The following cultivars have received the Royal Horticultural Society's Award of Garden Merit:

  • 'Gainsborough' (Cotswold Group)[7]
  • 'Letitia'[8]
  • 'Pink Domino' (Cotswold Group)[9]
  • 'Tropic Sun'[10]

Other uses[edit]
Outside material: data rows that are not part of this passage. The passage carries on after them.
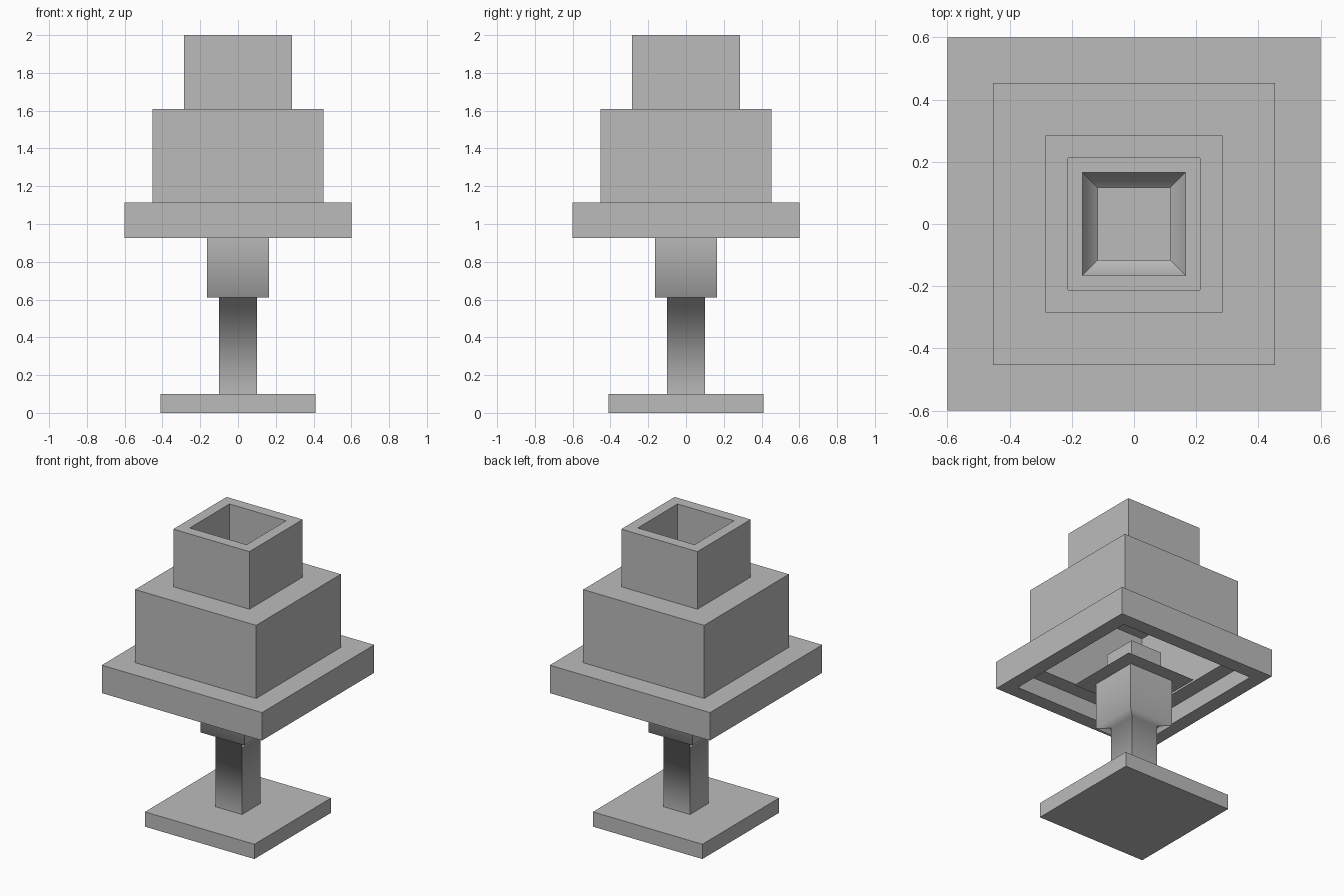
import bpy
import bmesh

cube = bpy.data.objects.get("Cube")
if cube:
    bpy.data.objects.remove(cube, do_unlink=True)

grey = bpy.data.materials.new("plain_grey")
grey.use_nodes = True
grey.diffuse_color = (0.5, 0.5, 0.5, 1)
grey.node_tree.nodes["Principled BSDF"].inputs["Base Color"].default_value = (0.5, 0.5, 0.5, 1)


def square_lathe(name, profile, loop=False, caps=False, soft_height=None):
    """Sweep (half width, height) points around a square; soft_height blends that step's shading."""
    bm = bmesh.new()
    rings = [[bm.verts.new((sx * h, sy * h, z))
              for sx, sy in ((-1, -1), (1, -1), (1, 1), (-1, 1))]
             for h, z in profile]
    pairs = list(zip(rings, rings[1:]))
    if loop:
        pairs.append((rings[-1], rings[0]))
    for low, high in pairs:
        for i in range(4):
            j = (i + 1) % 4
            bm.faces.new((low[i], low[j], high[j], high[i]))
    if caps:
        bm.faces.new(rings[0][::-1])
        bm.faces.new(rings[-1])
    if loop or caps:
        bmesh.ops.recalc_face_normals(bm, faces=bm.faces)
    if soft_height is not None:
        for face in bm.faces:
            face.smooth = True
        for edge in bm.edges:
            a, b = edge.verts
            level = abs(a.co.z - b.co.z) < 0.001
            along = a.co.x == b.co.x or a.co.y == b.co.y
            edge.smooth = level and along and abs(a.co.z - soft_height) < 0.001
    mesh = bpy.data.meshes.new(name)
    bm.to_mesh(mesh)
    bm.free()
    mesh.materials.append(grey)
    obj = bpy.data.objects.new(name, mesh)
    bpy.context.collection.objects.link(obj)
    return obj


# Square foot
square_lathe("base", [(0.41, 0), (0.41, 0.1)], caps=True)

# Thin-walled stem widening into a socket with a flat flange
square_lathe("stem_and_socket",
             [(0.1, 0.1), (0.1, 0.61), (0.165, 0.61), (0.165, 0.926), (0.26, 0.926)],
             soft_height=0.61)

# Core standing inside the socket
square_lathe("core", [(0.118, 0.62), (0.118, 1.128)], caps=True)

# Hollow stepped shade, open at the top and bottom
square_lathe("shade",
             [(0.6, 0.926), (0.6, 1.115), (0.453, 1.115), (0.453, 1.61), (0.285, 1.61), (0.285, 2),
              (0.212, 2), (0.212, 1.56), (0.4, 1.56), (0.4, 1.04), (0.505, 1.04), (0.505, 0.926)],
             loop=True)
The plant has a long history of use as a herbal remedy.[11] Although this plant is a recent arrival to North America, Native Americans used the ground seeds of this plant as a paralytic fish poison due to their high levels of rotenone.[citation needed] Verbascum flowers have been used in traditional Austrian medicine internally (as tea) or externally (as ointment, tea, baths or compresses) for treatment of disorders of the respiratory tract, skin, veins, gastrointestinal tract, and the locomotor system.[12]

The plant's stem, when dried, can be used in the hand drill method of friction fire lighting.[citation needed]


The following species are accepted by The Plant List:[13]

See also[edit]

  • Mullein moth, a species in the order Lepidoptera which feeds on Verbascum and other plants.


  1. ^ Nathaniel Lord Britton; Addison Brown (1947). An Illustrated Flora of the Northern United States, Canada and the British Possessions from Newfoundland to the Parallel of the Southern Boundary of Virginia, and from the Atlantic Ocean Westward to the 102d Meridian. 3 (2nd ed.). New York Botanical Garden. p. 173.
  2. ^ "USDA GRIN Taxonomy". Retrieved February 11, 2014.
  3. ^ Sunset Western Garden Book, 1995:606–607
  4. ^ "mullein". Oxford English Dictionary (Online ed.). Oxford University Press. (Subscription or participating institution membership required.)
  5. ^ Sotoodeh, Arash (2018). "Focusing on three Verbascum L. taxa (Scrophulariaceae) of the Flora of Iran". Adansonia. 40 (13): 171. doi:10.5252/adansonia2018v40a13. S2CID 198148731.
  6. ^ Sotoodeh, Arash (2015). Histoire biogéographique et évolutive des genres Verbascum et Artemisia en Iran à l'aide de la phylogénie moléculaire. France: Université Toulouse III - Paul Sabatier.
  7. ^ "Verbascum 'Gainsborough' (Cotswold Group)". RHS. Retrieved 5 March 2021.
  8. ^ "Verbascum 'Letitia'". RHS. Retrieved 5 March 2021.
  9. ^ "Verbascum 'Pink Domino' (Cotswold Group)". RHS. Retrieved 5 March 2021.
  10. ^ "Verbascum 'Tropic Sun'". RHS. Retrieved 5 March 2021.
  11. ^ Tierra, Michael & John Lust (2003). The Natural Remedy Bible (revised and updated ed.). New York: Pocket Books. pp. 164, 180. ISBN 978-0-7434-6642-4.
  12. ^ Vogl, S; Picker, P.; Mihaly-Bison, J.; Fakhrudin, N.; Atanasov, A. G.; Heiss, E. H.; Wawrosch, C.; Reznicek, G.; Dirsch, V. M.; Saukel, J.; Kopp, B. (2013). "Ethnopharmacological in vitro studies on Austria's folk medicine—an unexplored lore in vitro anti-inflammatory activities of 71 Austrian traditional herbal drugs". Journal of Ethnopharmacology. 149 (3): 750–71. doi:10.1016/j.jep.2013.06.007. PMC 3791396. PMID 23770053.
  13. ^ "Verbascum". The Plant List. Retrieved 7 March 2017.


External links[edit]